* Goal of the exercise *
After finding the line with "8, 70, MUSTARD)" in the entries below, retype exactly each line from there through the line with "x = sorted((s * 0.377, s * 0.297))", including that final line.

* Records supplied *
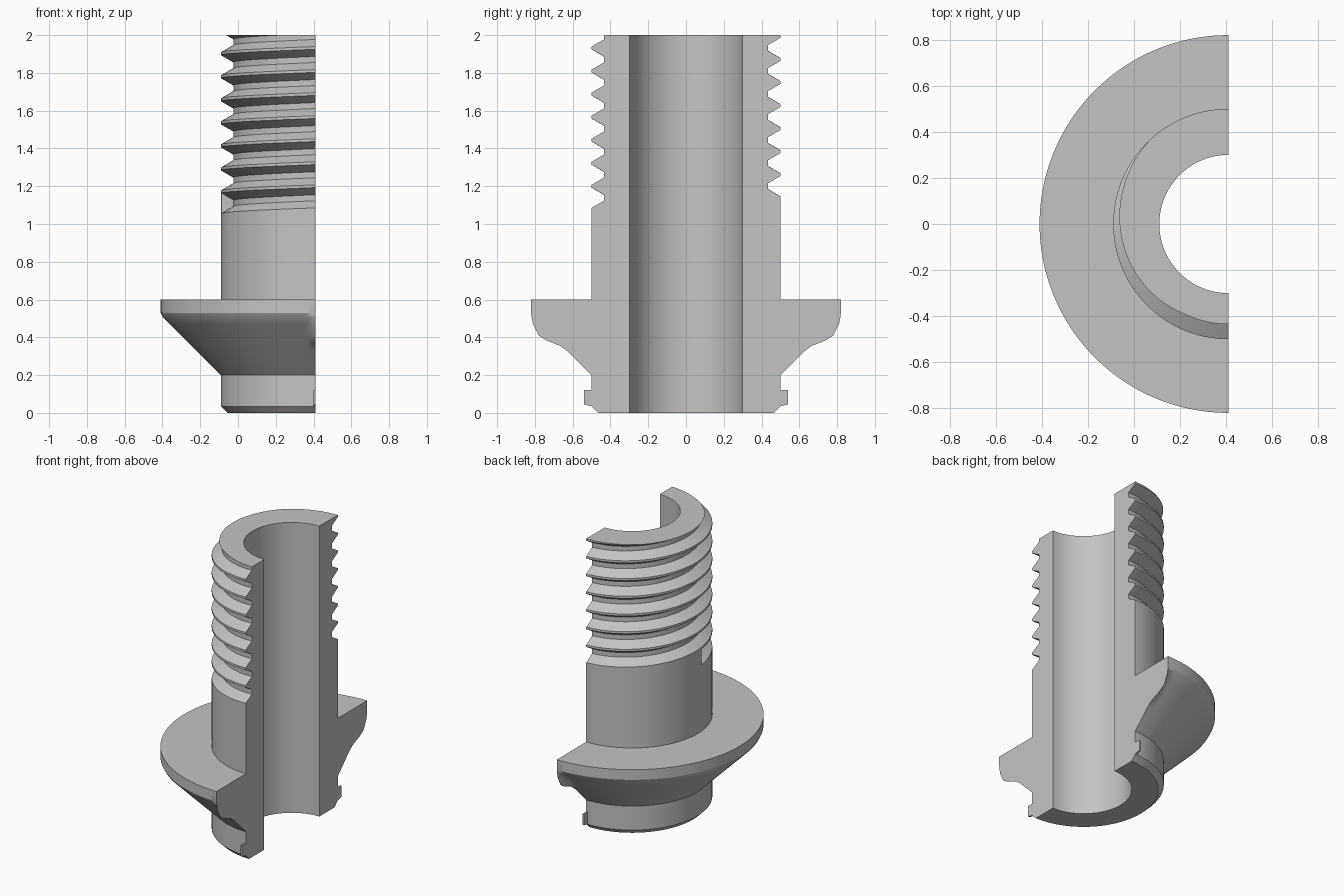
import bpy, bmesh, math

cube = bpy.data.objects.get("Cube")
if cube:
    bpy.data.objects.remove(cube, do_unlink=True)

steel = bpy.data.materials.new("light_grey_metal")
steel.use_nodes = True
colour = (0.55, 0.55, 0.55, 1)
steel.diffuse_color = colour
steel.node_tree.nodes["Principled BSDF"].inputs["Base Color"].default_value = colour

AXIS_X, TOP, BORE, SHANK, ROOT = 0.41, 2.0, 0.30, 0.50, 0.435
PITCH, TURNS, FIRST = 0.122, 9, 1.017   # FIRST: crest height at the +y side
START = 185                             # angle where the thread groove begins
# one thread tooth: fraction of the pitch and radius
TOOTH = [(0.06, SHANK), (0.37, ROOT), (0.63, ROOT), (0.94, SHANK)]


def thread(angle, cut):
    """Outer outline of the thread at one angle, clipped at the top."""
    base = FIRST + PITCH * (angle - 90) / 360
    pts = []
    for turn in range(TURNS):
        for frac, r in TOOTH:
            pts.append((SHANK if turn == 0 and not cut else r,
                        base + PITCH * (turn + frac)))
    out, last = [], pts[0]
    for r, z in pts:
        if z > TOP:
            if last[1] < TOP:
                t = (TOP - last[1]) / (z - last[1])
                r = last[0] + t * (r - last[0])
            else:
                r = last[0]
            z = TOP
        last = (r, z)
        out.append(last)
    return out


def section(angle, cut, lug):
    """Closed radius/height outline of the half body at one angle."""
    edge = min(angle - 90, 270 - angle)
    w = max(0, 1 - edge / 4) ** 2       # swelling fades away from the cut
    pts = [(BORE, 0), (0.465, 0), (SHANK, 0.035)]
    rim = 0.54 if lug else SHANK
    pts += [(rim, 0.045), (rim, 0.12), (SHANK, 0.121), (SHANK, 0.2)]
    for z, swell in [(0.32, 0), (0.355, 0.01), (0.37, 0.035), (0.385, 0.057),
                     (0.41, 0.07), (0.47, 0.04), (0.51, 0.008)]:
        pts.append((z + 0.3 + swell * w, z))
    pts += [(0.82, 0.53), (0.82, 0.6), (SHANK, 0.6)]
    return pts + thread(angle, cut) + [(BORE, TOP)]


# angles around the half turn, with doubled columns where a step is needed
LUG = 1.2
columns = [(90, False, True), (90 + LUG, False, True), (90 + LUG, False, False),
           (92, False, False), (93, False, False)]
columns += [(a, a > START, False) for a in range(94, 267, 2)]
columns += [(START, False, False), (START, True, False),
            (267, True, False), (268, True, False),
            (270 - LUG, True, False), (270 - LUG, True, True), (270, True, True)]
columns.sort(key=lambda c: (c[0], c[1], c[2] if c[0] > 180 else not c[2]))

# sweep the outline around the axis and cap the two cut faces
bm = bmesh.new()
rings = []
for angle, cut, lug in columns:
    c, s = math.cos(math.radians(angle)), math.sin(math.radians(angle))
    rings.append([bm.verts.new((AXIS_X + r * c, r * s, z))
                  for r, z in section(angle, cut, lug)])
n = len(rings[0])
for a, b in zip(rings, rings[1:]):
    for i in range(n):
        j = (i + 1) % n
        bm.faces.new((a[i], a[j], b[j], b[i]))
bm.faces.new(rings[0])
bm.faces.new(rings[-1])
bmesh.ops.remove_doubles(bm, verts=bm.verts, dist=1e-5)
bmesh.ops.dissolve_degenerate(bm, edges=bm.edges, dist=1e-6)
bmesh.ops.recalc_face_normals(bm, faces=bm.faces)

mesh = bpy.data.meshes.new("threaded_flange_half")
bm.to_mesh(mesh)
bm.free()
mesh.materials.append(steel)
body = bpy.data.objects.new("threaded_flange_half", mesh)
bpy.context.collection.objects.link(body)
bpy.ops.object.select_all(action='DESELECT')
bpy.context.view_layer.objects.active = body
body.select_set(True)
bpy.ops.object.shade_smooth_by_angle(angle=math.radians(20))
--
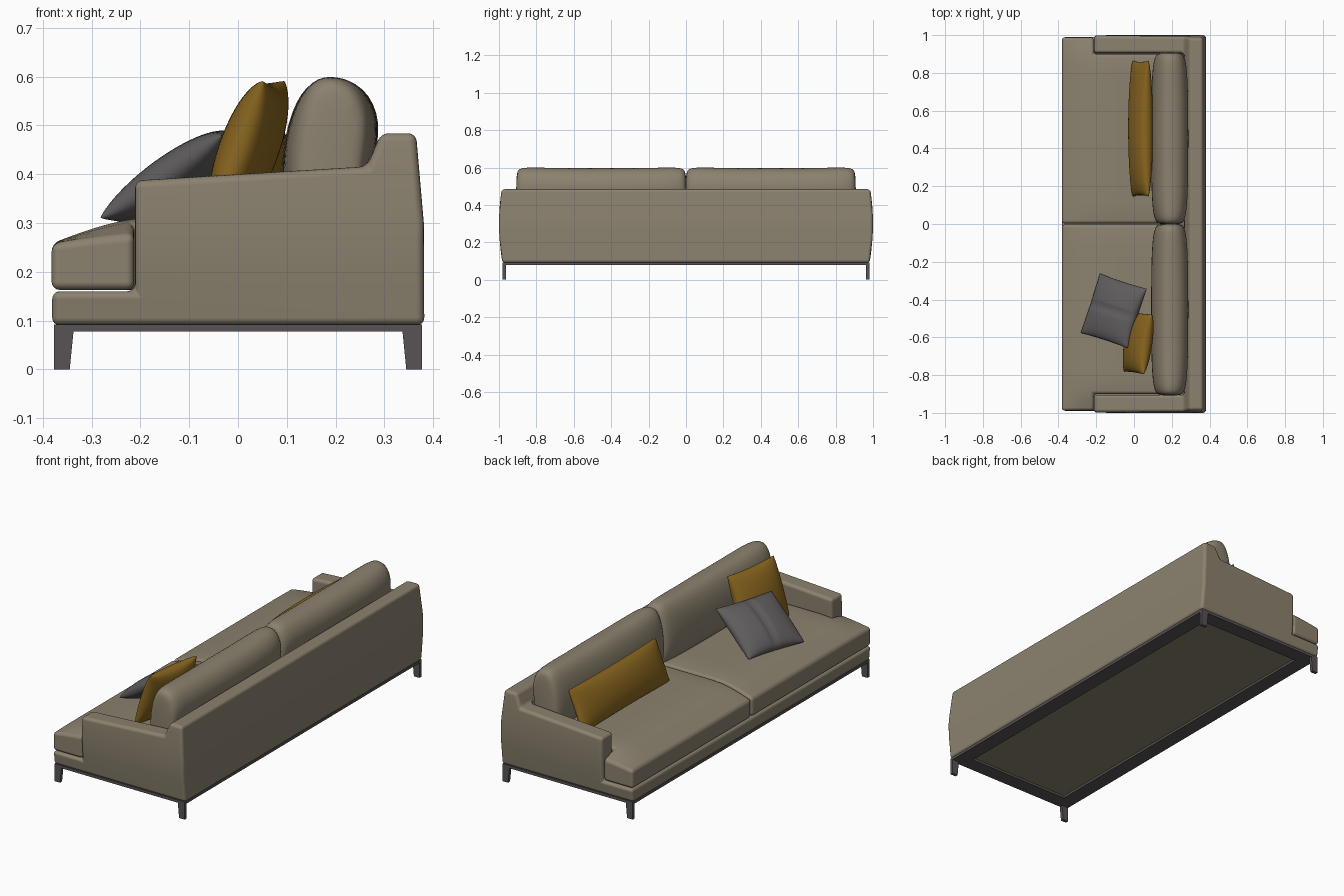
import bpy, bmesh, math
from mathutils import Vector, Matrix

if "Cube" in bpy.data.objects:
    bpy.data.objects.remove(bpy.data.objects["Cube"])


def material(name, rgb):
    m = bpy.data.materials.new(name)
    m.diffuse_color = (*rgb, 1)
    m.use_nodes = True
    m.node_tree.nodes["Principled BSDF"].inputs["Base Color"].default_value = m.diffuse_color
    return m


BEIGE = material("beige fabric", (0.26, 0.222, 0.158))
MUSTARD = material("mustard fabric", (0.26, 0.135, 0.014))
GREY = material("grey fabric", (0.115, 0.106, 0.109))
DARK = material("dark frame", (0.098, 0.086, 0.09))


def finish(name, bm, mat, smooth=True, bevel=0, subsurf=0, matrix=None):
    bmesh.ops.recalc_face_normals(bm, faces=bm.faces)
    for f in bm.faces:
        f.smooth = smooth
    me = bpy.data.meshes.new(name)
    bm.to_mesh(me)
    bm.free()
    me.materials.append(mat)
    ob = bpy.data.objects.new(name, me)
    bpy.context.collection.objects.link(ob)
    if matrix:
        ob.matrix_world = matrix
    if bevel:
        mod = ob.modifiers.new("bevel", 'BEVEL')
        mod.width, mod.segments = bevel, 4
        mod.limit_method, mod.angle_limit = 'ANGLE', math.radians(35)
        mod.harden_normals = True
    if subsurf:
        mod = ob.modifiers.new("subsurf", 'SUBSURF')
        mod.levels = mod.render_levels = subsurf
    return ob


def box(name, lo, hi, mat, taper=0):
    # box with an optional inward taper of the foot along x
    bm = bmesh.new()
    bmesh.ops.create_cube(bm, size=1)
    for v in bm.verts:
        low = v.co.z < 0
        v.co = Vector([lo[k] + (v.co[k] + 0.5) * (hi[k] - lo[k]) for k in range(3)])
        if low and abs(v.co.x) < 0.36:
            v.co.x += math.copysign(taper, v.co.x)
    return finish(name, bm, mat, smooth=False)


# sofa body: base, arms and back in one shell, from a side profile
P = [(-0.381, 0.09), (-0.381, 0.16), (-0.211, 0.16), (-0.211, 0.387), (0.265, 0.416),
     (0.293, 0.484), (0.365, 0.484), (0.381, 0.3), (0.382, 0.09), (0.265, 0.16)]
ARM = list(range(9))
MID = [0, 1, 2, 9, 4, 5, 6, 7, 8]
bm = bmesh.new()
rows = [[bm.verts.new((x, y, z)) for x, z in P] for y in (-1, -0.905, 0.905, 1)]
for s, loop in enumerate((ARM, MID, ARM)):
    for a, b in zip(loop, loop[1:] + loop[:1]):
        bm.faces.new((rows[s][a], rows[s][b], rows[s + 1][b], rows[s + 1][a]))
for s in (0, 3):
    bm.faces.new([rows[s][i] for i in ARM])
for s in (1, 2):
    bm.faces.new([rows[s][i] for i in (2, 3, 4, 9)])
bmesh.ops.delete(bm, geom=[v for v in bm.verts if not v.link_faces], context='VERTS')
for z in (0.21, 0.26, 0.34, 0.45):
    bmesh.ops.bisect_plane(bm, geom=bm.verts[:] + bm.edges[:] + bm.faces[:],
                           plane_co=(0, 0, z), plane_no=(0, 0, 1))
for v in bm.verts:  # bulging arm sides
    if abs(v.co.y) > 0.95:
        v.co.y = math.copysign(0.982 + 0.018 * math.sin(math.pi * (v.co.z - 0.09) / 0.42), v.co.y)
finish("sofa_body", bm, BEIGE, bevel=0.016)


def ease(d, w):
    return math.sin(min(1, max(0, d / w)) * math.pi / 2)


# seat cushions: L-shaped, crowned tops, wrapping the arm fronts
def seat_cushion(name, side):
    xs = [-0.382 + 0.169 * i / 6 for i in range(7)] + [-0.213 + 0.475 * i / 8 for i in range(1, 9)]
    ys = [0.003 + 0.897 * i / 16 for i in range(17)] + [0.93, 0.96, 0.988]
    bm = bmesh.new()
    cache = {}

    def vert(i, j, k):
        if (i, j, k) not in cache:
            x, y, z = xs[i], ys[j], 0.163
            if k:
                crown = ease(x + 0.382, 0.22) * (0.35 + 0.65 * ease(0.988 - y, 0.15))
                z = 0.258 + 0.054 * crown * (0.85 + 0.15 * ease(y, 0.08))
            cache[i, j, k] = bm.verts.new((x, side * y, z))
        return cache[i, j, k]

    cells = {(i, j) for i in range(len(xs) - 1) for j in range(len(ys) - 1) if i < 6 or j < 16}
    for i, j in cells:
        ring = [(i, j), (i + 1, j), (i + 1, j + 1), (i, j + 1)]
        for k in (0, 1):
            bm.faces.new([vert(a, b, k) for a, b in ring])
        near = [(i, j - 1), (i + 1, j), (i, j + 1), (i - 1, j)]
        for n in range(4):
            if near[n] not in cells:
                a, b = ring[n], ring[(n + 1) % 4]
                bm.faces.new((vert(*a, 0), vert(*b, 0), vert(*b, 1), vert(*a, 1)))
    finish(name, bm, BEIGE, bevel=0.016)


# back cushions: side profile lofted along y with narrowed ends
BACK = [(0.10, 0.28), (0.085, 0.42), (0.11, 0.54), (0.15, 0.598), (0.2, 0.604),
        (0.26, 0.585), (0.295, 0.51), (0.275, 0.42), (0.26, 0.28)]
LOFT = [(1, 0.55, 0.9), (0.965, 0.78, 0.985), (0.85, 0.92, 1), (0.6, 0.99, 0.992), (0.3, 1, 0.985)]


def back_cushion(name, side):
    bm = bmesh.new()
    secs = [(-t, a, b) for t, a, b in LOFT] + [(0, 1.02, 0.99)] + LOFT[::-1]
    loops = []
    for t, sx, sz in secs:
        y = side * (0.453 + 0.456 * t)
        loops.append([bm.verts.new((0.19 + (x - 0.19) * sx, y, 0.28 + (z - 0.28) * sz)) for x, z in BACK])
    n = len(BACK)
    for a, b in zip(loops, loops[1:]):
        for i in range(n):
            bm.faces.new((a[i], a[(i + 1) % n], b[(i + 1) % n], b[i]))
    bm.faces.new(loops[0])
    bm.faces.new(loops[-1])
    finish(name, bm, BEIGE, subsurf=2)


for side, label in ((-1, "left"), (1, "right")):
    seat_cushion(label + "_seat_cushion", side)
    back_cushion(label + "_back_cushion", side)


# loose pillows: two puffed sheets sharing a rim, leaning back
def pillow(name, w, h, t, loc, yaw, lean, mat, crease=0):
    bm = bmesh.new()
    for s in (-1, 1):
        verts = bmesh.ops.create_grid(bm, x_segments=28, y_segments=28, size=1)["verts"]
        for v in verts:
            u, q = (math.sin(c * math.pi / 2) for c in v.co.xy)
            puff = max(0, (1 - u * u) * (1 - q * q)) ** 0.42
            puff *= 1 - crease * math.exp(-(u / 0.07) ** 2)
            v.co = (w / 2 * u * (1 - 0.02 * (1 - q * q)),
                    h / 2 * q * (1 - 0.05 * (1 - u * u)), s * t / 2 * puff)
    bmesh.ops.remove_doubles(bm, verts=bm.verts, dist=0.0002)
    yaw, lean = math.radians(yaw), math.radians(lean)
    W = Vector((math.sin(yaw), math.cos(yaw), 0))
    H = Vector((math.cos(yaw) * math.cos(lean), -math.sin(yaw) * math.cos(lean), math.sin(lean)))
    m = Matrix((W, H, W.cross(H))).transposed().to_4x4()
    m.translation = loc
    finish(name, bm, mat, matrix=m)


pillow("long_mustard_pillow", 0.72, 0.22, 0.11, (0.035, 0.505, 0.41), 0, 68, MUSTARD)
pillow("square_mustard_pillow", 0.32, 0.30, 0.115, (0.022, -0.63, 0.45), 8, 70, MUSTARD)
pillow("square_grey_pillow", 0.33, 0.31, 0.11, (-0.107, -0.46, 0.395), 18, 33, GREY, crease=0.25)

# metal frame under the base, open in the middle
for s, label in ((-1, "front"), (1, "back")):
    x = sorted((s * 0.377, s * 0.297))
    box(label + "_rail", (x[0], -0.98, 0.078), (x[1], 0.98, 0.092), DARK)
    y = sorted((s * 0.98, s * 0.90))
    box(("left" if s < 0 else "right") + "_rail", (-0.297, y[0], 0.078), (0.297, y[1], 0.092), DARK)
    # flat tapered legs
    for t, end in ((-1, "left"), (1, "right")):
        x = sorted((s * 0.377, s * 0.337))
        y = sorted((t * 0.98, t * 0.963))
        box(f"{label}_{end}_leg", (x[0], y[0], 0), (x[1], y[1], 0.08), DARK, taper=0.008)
--
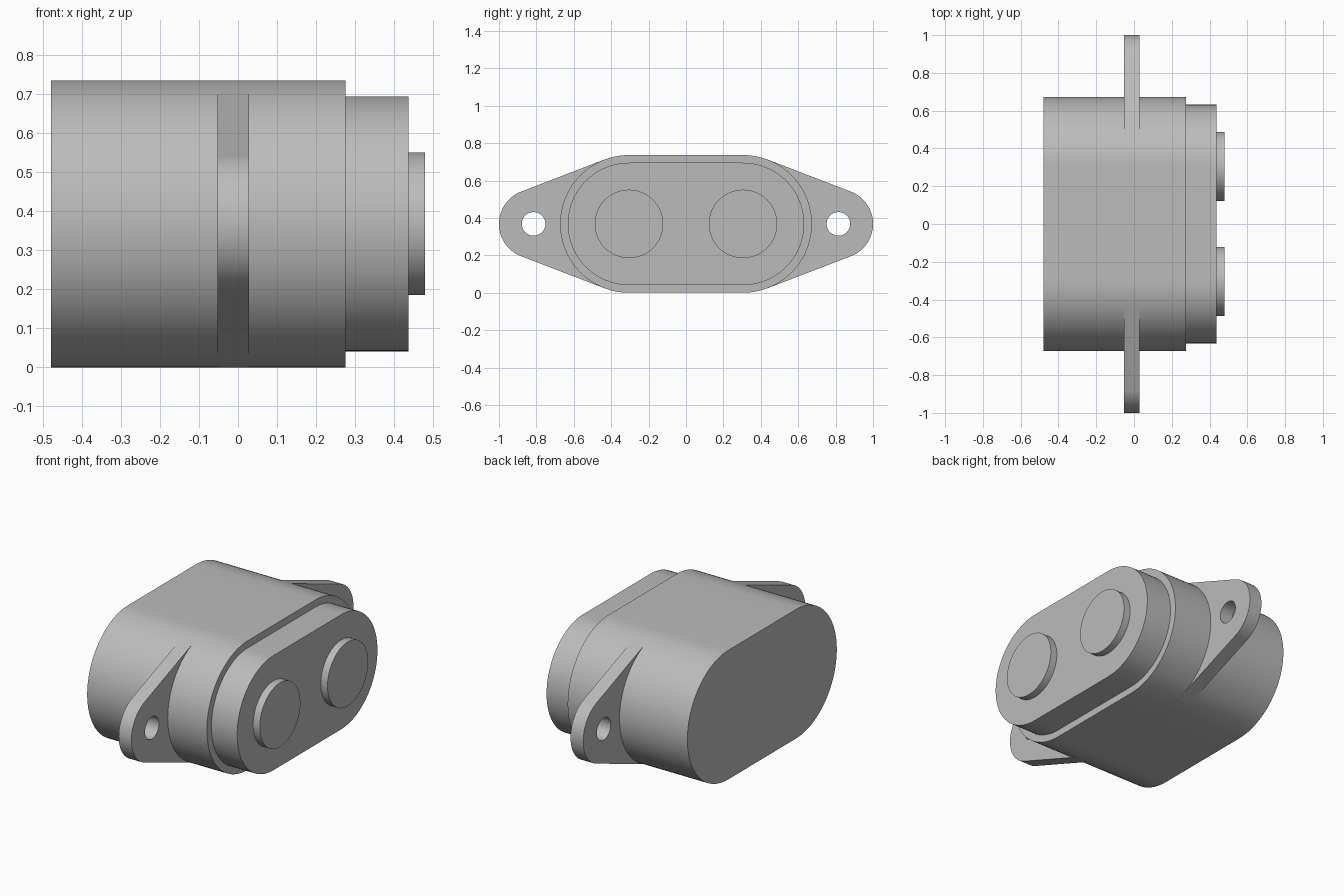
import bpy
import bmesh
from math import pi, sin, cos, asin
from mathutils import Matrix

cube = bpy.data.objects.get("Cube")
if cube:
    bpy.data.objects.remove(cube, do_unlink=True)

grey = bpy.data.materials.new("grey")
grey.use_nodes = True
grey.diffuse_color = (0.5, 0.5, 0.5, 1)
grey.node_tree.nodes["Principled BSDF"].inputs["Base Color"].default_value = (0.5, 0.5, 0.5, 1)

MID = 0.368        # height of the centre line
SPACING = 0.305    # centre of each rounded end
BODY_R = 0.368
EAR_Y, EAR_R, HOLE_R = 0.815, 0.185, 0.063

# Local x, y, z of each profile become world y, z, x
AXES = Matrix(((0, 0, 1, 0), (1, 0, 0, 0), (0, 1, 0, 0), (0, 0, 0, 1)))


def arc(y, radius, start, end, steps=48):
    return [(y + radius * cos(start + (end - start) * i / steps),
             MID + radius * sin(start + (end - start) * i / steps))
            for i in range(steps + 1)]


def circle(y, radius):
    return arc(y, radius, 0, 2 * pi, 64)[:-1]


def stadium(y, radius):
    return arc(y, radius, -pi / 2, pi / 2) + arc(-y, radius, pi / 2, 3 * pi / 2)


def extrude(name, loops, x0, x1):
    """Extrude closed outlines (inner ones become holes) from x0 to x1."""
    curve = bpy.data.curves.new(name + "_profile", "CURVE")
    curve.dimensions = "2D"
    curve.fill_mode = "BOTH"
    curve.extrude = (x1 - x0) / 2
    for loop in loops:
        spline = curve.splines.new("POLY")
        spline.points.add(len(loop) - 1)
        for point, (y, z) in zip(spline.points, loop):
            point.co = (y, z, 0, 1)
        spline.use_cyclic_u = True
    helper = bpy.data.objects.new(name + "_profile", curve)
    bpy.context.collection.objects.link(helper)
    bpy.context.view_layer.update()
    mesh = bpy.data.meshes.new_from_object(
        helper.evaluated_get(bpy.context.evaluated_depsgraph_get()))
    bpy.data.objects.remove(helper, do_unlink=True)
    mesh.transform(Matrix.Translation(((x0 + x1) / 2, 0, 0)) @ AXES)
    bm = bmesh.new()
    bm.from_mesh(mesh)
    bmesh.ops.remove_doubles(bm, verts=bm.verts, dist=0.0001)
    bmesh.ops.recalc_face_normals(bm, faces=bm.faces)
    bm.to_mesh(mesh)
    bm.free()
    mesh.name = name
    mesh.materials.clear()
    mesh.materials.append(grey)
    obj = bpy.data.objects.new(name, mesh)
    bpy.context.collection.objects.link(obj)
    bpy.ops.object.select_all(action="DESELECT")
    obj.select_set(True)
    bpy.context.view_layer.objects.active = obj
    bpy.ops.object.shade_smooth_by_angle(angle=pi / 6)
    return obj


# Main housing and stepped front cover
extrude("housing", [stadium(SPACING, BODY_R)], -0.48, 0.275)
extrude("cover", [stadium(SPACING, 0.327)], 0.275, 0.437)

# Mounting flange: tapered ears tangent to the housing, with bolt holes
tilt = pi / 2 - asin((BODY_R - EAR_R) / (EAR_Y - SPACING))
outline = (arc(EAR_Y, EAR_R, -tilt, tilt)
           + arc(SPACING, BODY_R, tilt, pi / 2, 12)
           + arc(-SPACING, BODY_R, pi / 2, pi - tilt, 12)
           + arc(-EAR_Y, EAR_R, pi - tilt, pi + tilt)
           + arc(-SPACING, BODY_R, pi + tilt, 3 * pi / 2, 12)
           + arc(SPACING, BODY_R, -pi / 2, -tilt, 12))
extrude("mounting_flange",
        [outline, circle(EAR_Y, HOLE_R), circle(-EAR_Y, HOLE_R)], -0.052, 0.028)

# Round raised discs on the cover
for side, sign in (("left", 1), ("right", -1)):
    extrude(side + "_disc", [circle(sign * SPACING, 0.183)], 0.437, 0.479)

* Task output *
pillow("square_mustard_pillow", 0.32, 0.30, 0.115, (0.022, -0.63, 0.45), 8, 70, MUSTARD)
pillow("square_grey_pillow", 0.33, 0.31, 0.11, (-0.107, -0.46, 0.395), 18, 33, GREY, crease=0.25)

# metal frame under the base, open in the middle
for s, label in ((-1, "front"), (1, "back")):
    x = sorted((s * 0.377, s * 0.297))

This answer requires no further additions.